* Exercise:
Using the material below, return exactly the lines between the one holding "standing on y = 0" and the one holding "const g = new THREE.BufferGeometry().setFromPoints(pts);", inclusive, and no others.

* Study material:
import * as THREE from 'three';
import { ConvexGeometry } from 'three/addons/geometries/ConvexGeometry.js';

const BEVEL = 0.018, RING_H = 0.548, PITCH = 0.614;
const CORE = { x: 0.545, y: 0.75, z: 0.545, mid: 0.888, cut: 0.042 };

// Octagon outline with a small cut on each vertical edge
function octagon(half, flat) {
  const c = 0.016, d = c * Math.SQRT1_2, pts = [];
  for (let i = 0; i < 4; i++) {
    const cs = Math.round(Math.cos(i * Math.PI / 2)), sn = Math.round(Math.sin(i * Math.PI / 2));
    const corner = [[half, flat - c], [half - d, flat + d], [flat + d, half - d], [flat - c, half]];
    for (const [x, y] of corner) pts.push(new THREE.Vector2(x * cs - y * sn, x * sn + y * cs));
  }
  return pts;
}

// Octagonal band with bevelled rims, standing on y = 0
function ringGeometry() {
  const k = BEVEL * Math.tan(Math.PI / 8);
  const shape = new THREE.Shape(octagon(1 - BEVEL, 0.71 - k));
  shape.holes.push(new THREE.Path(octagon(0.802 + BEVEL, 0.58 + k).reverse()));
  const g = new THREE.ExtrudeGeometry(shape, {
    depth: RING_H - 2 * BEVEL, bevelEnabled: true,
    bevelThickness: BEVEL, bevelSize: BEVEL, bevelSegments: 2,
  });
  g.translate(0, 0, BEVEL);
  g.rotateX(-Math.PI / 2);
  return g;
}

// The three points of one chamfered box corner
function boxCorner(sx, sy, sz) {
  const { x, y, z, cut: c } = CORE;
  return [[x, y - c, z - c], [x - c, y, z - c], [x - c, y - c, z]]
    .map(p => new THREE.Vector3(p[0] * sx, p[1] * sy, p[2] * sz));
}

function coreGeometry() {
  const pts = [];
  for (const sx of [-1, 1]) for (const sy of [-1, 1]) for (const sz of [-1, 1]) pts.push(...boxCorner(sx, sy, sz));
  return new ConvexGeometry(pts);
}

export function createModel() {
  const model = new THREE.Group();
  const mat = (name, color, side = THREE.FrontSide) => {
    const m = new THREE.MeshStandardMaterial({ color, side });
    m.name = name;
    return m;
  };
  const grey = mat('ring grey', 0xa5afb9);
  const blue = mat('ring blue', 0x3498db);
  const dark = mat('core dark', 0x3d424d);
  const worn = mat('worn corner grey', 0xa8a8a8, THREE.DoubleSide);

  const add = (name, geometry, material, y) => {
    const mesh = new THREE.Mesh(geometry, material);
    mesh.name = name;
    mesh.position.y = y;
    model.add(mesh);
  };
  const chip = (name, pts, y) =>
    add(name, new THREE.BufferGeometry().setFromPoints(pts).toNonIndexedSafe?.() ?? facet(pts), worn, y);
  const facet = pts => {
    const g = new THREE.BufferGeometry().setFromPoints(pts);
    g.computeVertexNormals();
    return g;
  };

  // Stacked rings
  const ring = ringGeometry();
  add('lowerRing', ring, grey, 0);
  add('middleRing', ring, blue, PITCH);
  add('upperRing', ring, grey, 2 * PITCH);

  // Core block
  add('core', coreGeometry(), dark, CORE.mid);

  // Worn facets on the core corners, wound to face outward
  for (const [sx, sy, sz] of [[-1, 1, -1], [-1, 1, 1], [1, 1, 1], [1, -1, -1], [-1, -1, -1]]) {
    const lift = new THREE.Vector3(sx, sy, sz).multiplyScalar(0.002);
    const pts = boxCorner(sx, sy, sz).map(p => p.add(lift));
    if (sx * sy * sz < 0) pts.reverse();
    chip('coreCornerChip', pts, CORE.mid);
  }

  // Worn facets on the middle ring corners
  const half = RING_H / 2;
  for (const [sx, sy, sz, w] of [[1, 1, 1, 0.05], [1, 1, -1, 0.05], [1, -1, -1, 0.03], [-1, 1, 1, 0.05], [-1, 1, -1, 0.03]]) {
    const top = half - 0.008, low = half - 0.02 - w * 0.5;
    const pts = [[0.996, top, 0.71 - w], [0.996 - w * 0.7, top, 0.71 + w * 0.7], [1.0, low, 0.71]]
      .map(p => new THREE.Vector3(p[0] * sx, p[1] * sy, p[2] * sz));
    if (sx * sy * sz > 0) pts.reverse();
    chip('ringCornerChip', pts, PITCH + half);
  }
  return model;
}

* Solved problem:
// Octagonal band with bevelled rims, standing on y = 0
function ringGeometry() {
  const k = BEVEL * Math.tan(Math.PI / 8);
  const shape = new THREE.Shape(octagon(1 - BEVEL, 0.71 - k));
  shape.holes.push(new THREE.Path(octagon(0.802 + BEVEL, 0.58 + k).reverse()));
  const g = new THREE.ExtrudeGeometry(shape, {
    depth: RING_H - 2 * BEVEL, bevelEnabled: true,
    bevelThickness: BEVEL, bevelSize: BEVEL, bevelSegments: 2,
  });
  g.translate(0, 0, BEVEL);
  g.rotateX(-Math.PI / 2);
  return g;
}

// The three points of one chamfered box corner
function boxCorner(sx, sy, sz) {
  const { x, y, z, cut: c } = CORE;
  return [[x, y - c, z - c], [x - c, y, z - c], [x - c, y - c, z]]
    .map(p => new THREE.Vector3(p[0] * sx, p[1] * sy, p[2] * sz));
}

function coreGeometry() {
  const pts = [];
  for (const sx of [-1, 1]) for (const sy of [-1, 1]) for (const sz of [-1, 1]) pts.push(...boxCorner(sx, sy, sz));
  return new ConvexGeometry(pts);
}

export function createModel() {
  const model = new THREE.Group();
  const mat = (name, color, side = THREE.FrontSide) => {
    const m = new THREE.MeshStandardMaterial({ color, side });
    m.name = name;
    return m;
  };
  const grey = mat('ring grey', 0xa5afb9);
  const blue = mat('ring blue', 0x3498db);
  const dark = mat('core dark', 0x3d424d);
  const worn = mat('worn corner grey', 0xa8a8a8, THREE.DoubleSide);

  const add = (name, geometry, material, y) => {
    const mesh = new THREE.Mesh(geometry, material);
    mesh.name = name;
    mesh.position.y = y;
    model.add(mesh);
  };
  const chip = (name, pts, y) =>
    add(name, new THREE.BufferGeometry().setFromPoints(pts).toNonIndexedSafe?.() ?? facet(pts), worn, y);
  const facet = pts => {
    const g = new THREE.BufferGeometry().setFromPoints(pts);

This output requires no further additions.